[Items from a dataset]
++++++

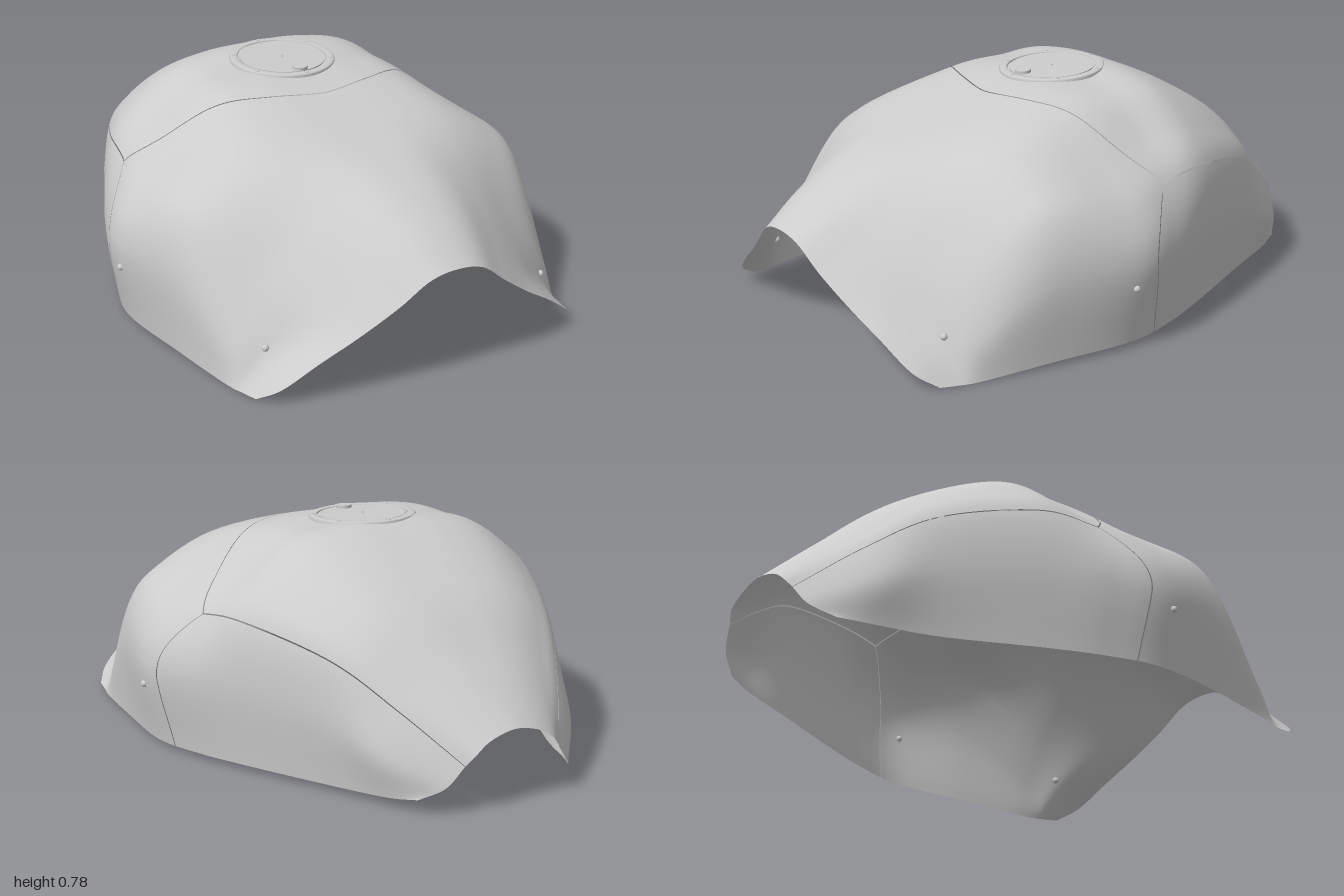
import * as THREE from 'three';

// Half cross-sections from the centreline (first point) to the lower rim (last point)
const flat = (z, ...xy) => xy.map(([x, y]) => [x, y, z]);
const frontEdge = [[0, .395, 1], [.1, .375, .995], [.2, .3, .975], [.32, .215, .94], [.44, .14, .905], [.552, .058, .862], [.607, .01, .795]];
const nose = [[0, .5, .85], [.13, .475, .845], [.255, .38, .83], [.37, .277, .81], [.463, .182, .783], [.55, .095, .75], [.618, .004, .73]];
const rearEdge = [[0, .265, -1], [.06, .255, -1], [.11, .235, -1], [.15, .205, -1], [.18, .17, -.985], [.235, .1, -.96], [.295, .052, -.895]];
const sections = [
  frontEdge,
  nose,
  flat(.65, [0, .595], [.15, .577], [.3, .497], [.43, .383], [.545, .258], [.615, .132], [.638, .005]),
  flat(.4, [0, .67], [.18, .667], [.36, .637], [.52, .563], [.635, .47], [.69, .29], [.677, .018]),
  flat(.1, [0, .75], [.19, .748], [.355, .714], [.52, .598], [.68, .457], [.745, .29], [.705, .023]),
  flat(-.1, [0, .765], [.18, .76], [.345, .728], [.485, .622], [.615, .505], [.69, .31], [.655, .025]),
  flat(-.3, [0, .765], [.17, .76], [.333, .724], [.468, .633], [.568, .515], [.6, .31], [.57, .026]),
  flat(-.6, [0, .614], [.13, .61], [.25, .587], [.353, .533], [.43, .445], [.455, .25], [.425, .027]),
  flat(-.8, [0, .445], [.09, .441], [.172, .419], [.247, .377], [.31, .32], [.37, .18], [.345, .039]),
  rearEdge,
];
const ACROSS = 6, ALONG = sections.length - 1;
const SEAM_U = 4, SEAM_GAP = .0022;

const spline = (a, b, c, d, t) =>
  b + .5 * t * (c - a + t * (2 * a - 5 * b + 4 * c - d + t * (3 * (b - c) + d - a)));
const blend = (get, s, last) => {
  const i = Math.min(Math.floor(s), last - 1), t = s - i;
  const [a, b, c, d] = [get(i - 1), get(i), get(i + 1), get(i + 2)];
  return b.map((_, k) => spline(a[k], b[k], c[k], d[k], t));
};
const extend = (p, q) => p.map((n, k) => 2 * n - q[k]);

// Smooth point on the shell: u runs across (-6 to 6), v from front to rear
function surface(u, v) {
  const across = (row) => blend((i) => {
    if (i < 0) return [-row[-i][0], row[-i][1], row[-i][2]];
    return i > ACROSS ? extend(row[ACROSS], row[ACROSS - 1]) : row[i];
  }, Math.abs(u), ACROSS);
  const p = blend((j) => {
    if (j < 0) return extend(across(sections[0]), across(sections[1]));
    if (j > ALONG) return extend(across(sections[ALONG]), across(sections[ALONG - 1]));
    return across(sections[j]);
  }, v, ALONG);
  return [u < 0 ? -p[0] : p[0], p[1], p[2]];
}

// The v at which the shell reaches a given z
function findV(u, z) {
  let lo = 0, hi = ALONG;
  for (let k = 0; k < 24; k++) {
    const mid = (lo + hi) / 2;
    if (surface(u, mid)[2] > z) lo = mid; else hi = mid;
  }
  return (lo + hi) / 2;
}

// Seam between the front cover and the panels behind it
function seamZ(u) {
  const a = Math.abs(u);
  if (a <= SEAM_U) return .2 - .29 * (a / SEAM_U) ** 1.5;
  const t = Math.min(1, (a - SEAM_U) / 1.1);
  return -.09 + .12 * (1 - (1 - t) ** 2) - .03 * Math.max(0, (a - 5.1) / .9);
}

// Curved panel between two u limits and two v limits that vary with u
function panel(name, u0, u1, vStart, vEnd, nu, nv, material) {
  const pos = [], index = [];
  for (let i = 0; i <= nu; i++) {
    const u = u0 + (u1 - u0) * i / nu, a = vStart(u), b = vEnd(u);
    for (let j = 0; j <= nv; j++) {
      pos.push(...surface(u, a + (b - a) * j / nv));
      if (i < nu && j < nv) {
        const p = i * (nv + 1) + j, q = p + nv + 1;
        index.push(p, q, p + 1, q, q + 1, p + 1);
      }
    }
  }
  const g = new THREE.BufferGeometry();
  g.setAttribute('position', new THREE.Float32BufferAttribute(pos, 3));
  g.setIndex(index);
  g.computeVertexNormals();
  const mesh = new THREE.Mesh(g, material);
  mesh.name = name;
  return mesh;
}

export function createModel() {
  const grey = new THREE.MeshStandardMaterial({ color: 0xcccccc, side: THREE.DoubleSide });
  grey.name = 'satin grey';
  const model = new THREE.Group();
  model.name = 'tankCover';

  // Shell panels, separated by narrow gaps
  const front = () => 0, rear = () => ALONG;
  const beforeSeam = (u) => findV(u, seamZ(u) + SEAM_GAP);
  const afterSeam = (u) => findV(u, seamZ(u) - SEAM_GAP);
  const d = .014;
  model.add(
    panel('frontCover', -ACROSS, ACROSS, front, beforeSeam, 120, 50, grey),
    panel('topCover', -SEAM_U + d, SEAM_U - d, afterSeam, rear, 80, 50, grey),
    panel('leftSidePanel', SEAM_U + d, ACROSS, afterSeam, rear, 30, 50, grey),
    panel('rightSidePanel', -ACROSS, -SEAM_U - d, afterSeam, rear, 30, 50, grey),
  );

  // Fasteners on the front cover
  for (const side of [-1, 1]) {
    for (const [u, z] of [[4.6, .73], [5.28, .12]]) {
      const rivet = new THREE.Mesh(new THREE.SphereGeometry(.012, 16, 10), grey);
      rivet.position.set(...surface(side * u, findV(side * u, z)));
      rivet.name = 'rivet';
      model.add(rivet);
    }
  }

  // Filler cap: raised ring, recessed lid, lock and ring screws
  const cap = new THREE.Group();
  cap.name = 'fillerCap';
  const add = (name, geometry, x, y, z) => {
    const mesh = new THREE.Mesh(geometry, grey);
    mesh.position.set(x, y, z);
    mesh.name = name;
    cap.add(mesh);
  };
  const ring = [[.155, -.02], [.155, .004], [.159, .008], [.179, .007], [.184, .002], [.184, -.02]];
  add('capRing', new THREE.LatheGeometry(ring.map(([r, y]) => new THREE.Vector2(r, y)), 64), 0, 0, 0);
  add('capLid', new THREE.CylinderGeometry(.149, .149, .02, 64), 0, -.004, 0);
  add('capLock', new THREE.CylinderGeometry(.027, .027, .014, 32), 0, .009, .123);
  add('capCentre', new THREE.CylinderGeometry(.004, .004, .006, 12), 0, .006, 0);
  for (let k = 0; k < 6; k++) {
    const a = k * Math.PI / 3;
    add('capScrew', new THREE.CylinderGeometry(.007, .007, .006, 12), .169 * Math.sin(a), .006, .169 * Math.cos(a));
  }
  cap.position.set(0, .765, -.09);
  cap.rotation.x = .05;
  model.add(cap);
  return model;
}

++++++

Lines that hold the word "return" are the ones to copy from the entries above.

SOLUTION FOR THIS PROBLEM ▸
  return b.map((_, k) => spline(a[k], b[k], c[k], d[k], t));
    if (i < 0) return [-row[-i][0], row[-i][1], row[-i][2]];
    return i > ACROSS ? extend(row[ACROSS], row[ACROSS - 1]) : row[i];
    if (j < 0) return extend(across(sections[0]), across(sections[1]));
    if (j > ALONG) return extend(across(sections[ALONG]), across(sections[ALONG - 1]));
    return across(sections[j]);
  return [u < 0 ? -p[0] : p[0], p[1], p[2]];
  return (lo + hi) / 2;
  if (a <= SEAM_U) return .2 - .29 * (a / SEAM_U) ** 1.5;
  return -.09 + .12 * (1 - (1 - t) ** 2) - .03 * Math.max(0, (a - 5.1) / .9);
  return mesh;
  return model;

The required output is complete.